Rick: And you know what? Before you start chanting, let me make my usual concluding remarks now so that we can just end this with the chanting and not have me start talking again.

Lama Surya Das: We’ll go out singing.

Rick: Yeah. So you’ve been listening to an interview on Buddha at the Gas Pump, which the implication of that title, by the way, if it’s not obvious, is that in this day and age there are people awakening in very ordinary people and ordinary circumstances. And so don’t consider it to be something that’s far-fetched and out of reach. This is part of an ongoing series. There are over 200 of them now. You’ll find them all archived at, B-A-T-G-A-P. There is both an alphabetical and a chronological listing of them there. You’ll also find a chat group area for each interview and a link to that from the page of each interview. So Lama Surya Das will have his own page, and on that a link to his website and his books and so on, and also to the chat group area of BatGap for this interview. There is a link to an audio podcast. Many people like to just listen to the audio. There’s a “Donate” button, which I appreciate people clicking. There’s a place for people to sign up to be notified by email of each new interview. So that’s about it. Thanks for listening or watching, and we’re going to conclude with some chanting.

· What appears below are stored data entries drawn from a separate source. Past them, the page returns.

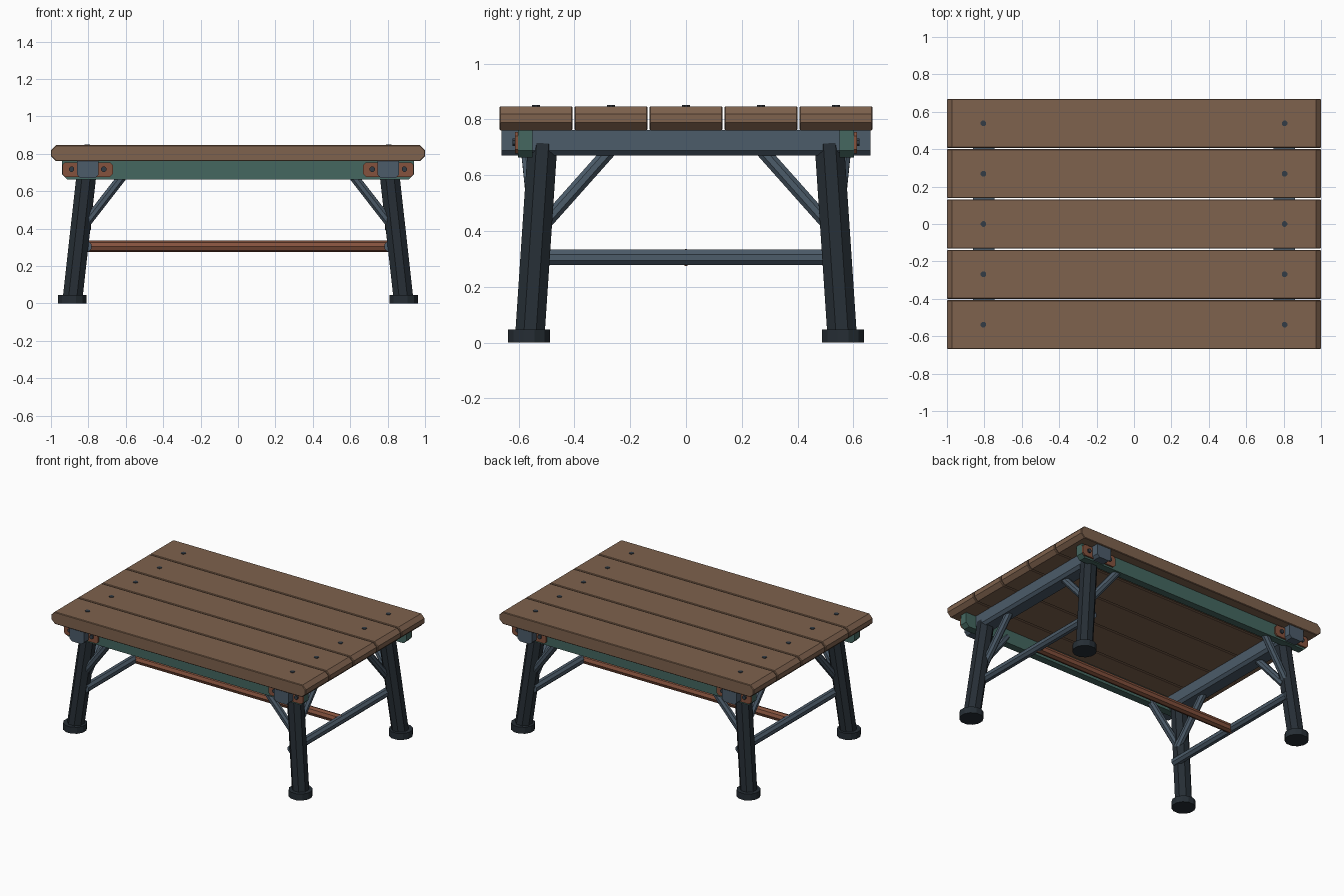
import bpy, bmesh, math
from mathutils import Vector, Matrix

if "Cube" in bpy.data.objects:
    bpy.data.objects.remove(bpy.data.objects["Cube"])


def material(name, rgb):
    m = bpy.data.materials.new(name)
    m.use_nodes = True
    color = (*rgb, 1)
    m.diffuse_color = color
    m.node_tree.nodes["Principled BSDF"].inputs["Base Color"].default_value = color
    return m


WOOD = material("brown wood", (0.21, 0.122, 0.075))
BLUE = material("blue grey paint", (0.072, 0.106, 0.143))
GREEN = material("green paint", (0.058, 0.135, 0.115))
RUST = material("rust orange", (0.235, 0.085, 0.047))
DARK = material("dark leg paint", (0.019, 0.027, 0.035))
BOLT = material("bolt steel", (0.034, 0.046, 0.06))


def finish(bm, name, mat):
    bmesh.ops.recalc_face_normals(bm, faces=bm.faces)
    mesh = bpy.data.meshes.new(name)
    bm.to_mesh(mesh)
    bm.free()
    mesh.materials.append(mat)
    obj = bpy.data.objects.new(name, mesh)
    bpy.context.scene.collection.objects.link(obj)
    return obj


def prism(name, mat, center, size, low=0.0, high=0.0, edge=0.0):
    """Block whose front outline has cut lower and upper corners, extruded along y."""
    w, depth, h = size[0] / 2, size[1], size[2] / 2
    outline = [(-w, -h + low), (-w + low, -h), (w - low, -h), (w, -h + low)]
    if high:
        outline += [(w, h - high), (w - high, h), (-w + high, h), (-w, h - high)]
    else:
        outline += [(w, h), (-w, h)]
    bm = bmesh.new()
    face = bm.faces.new([bm.verts.new((x, -depth / 2, z)) for x, z in outline])
    ext = bmesh.ops.extrude_face_region(bm, geom=[face])["geom"]
    moved = [g for g in ext if isinstance(g, bmesh.types.BMVert)]
    bmesh.ops.translate(bm, verts=moved, vec=(0, depth, 0))
    if edge:
        rims = [e for e in bm.edges if abs(e.verts[0].co.y - e.verts[1].co.y) < 1e-5]
        bmesh.ops.bevel(bm, geom=rims, offset=edge, segments=1, affect='EDGES')
    bmesh.ops.translate(bm, verts=bm.verts, vec=center)
    return finish(bm, name, mat)


def rod(name, mat, a, b, radius, sides=8, flat=True):
    """Straight faceted rod between two points."""
    a, b = Vector(a), Vector(b)
    bm = bmesh.new()
    bmesh.ops.create_cone(bm, cap_ends=True, segments=sides, radius1=radius,
                          radius2=radius, depth=(b - a).length)
    spin = Matrix.Rotation(math.pi / sides if flat else 0, 4, 'Z')
    turn = Vector((0, 0, 1)).rotation_difference(b - a).to_matrix().to_4x4()
    bm.transform(Matrix.Translation((a + b) / 2) @ turn @ spin)
    return finish(bm, name, mat)


# Table top planks with chamfered ends, one bolt at each end
for i in range(5):
    y = (i - 2) * 0.269
    prism(f"plank_{i + 1}", WOOD, (0, y, 0.804), (2.0, 0.262, 0.086), 0.027, 0.027, 0.004)
    for side, sx in (("left", 1), ("right", -1)):
        rod(f"plank_bolt_{side}_{i + 1}", BOLT, (sx * 0.805, y, 0.83), (sx * 0.805, y, 0.851), 0.016)

# Long rails under the front and back edges, with cut lower ends
for end, sy in (("front", -1), ("back", 1)):
    prism(f"{end}_rail", GREEN, (0, sy * 0.576, 0.713), (1.88, 0.052, 0.098), 0.025)

for side, sx in (("left", 1), ("right", -1)):
    # Cross beam and lower side stretcher
    prism(f"{side}_cross_beam", BLUE, (sx * 0.803, 0, 0.716), (0.115, 1.322, 0.092), 0.018)
    rod(f"{side}_side_stretcher", BLUE, (sx * 0.81, -0.56, 0.305), (sx * 0.81, 0.56, 0.305), 0.03)

    for end, sy in (("front", -1), ("back", 1)):
        tag = f"{end}_{side}"
        # Splayed leg and foot
        rod(f"{tag}_leg", DARK, (sx * 0.885, sy * 0.56, 0.02), (sx * 0.803, sy * 0.511, 0.755), 0.057)
        rod(f"{tag}_foot", DARK, (sx * 0.886, sy * 0.563, 0), (sx * 0.886, sy * 0.563, 0.046), 0.078, 12)

        # Diagonal braces to the cross beam and to the long rail
        rod(f"{tag}_beam_brace", BLUE, (sx * 0.81, sy * 0.53, 0.4), (sx * 0.81, sy * 0.245, 0.72), 0.026)
        rod(f"{tag}_rail_brace", BLUE, (sx * 0.815, sy * 0.54, 0.425), (sx * 0.59, sy * 0.57, 0.715), 0.026)

        # Joint plate with two bolts
        prism(f"{tag}_plate", RUST, (sx * 0.804, sy * 0.606, 0.716), (0.27, 0.014, 0.078), 0.015, 0.015)
        for place, x in (("outer", 0.89), ("inner", 0.718)):
            rod(f"{tag}_{place}_plate_bolt", BOLT, (sx * x, sy * 0.605, 0.718),
                (sx * x, sy * 0.622, 0.718), 0.015)

# Long centre stretcher between the side stretchers
rod("centre_stretcher", RUST, (-0.81, 0, 0.305), (0.81, 0, 0.305), 0.031, 8, False)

Lama Surya Das: Thank you. It’s been beautiful, Rick. Thank you for your beautiful good works. I like your title, “Buddha at the Gas Pump,” because I’m a fan of Buddha, but also in one of my books I think was “Awakening the Buddha Within.” But it might be — no, it’s probably “Buddha is as Buddha does, how to be a Bodhisattva, a warrior.” I talk about Exxon-Ken and Woodstock, who used to take care of everybody’s cars and not send bills to the poor people in Woodstock. But he was kind of a redneck and, you know, Archy Bunker shouting, kind of beer drinking, kind of rough guy but with a heart of gold. He was like the Bodhisattva at the gas pump in Woodstock in the ’60s and ’70s. He would give snow tires to the welfare mothers and stuff like that and not charge them because they needed snow tires to drive their kids around in the winter in snowy Catskill Mountains.

Rick: Beautiful. Kind of reminds me of Forrest Gump again.

Lama Surya Das: He said, “I may not be a smart man, but I know what love is.”

Rick: Yeah, that’s the most important thing.

Lama Surya Das: [Chanting in Native language] May the lamp of enlightenment be ignited where it has not yet arisen and where it has arisen may it be fanned into flame. Blaze up and illumine all beings, the hearts and minds, bodies and souls of all beings throughout the universe, that we may all together completely fulfill the spiritual journey. An homage to the Buddha, the Buddha-ness in your seat. Don’t overlook it.

Rick: Thank you.

Lama Surya Das: Thank you.

Rick: Have a safe trip.

Lama Surya Das: Thanks. Stay in tush.

Rick: I will.

Lama Surya Das: Bye-bye, Rick.

Rick: Bye.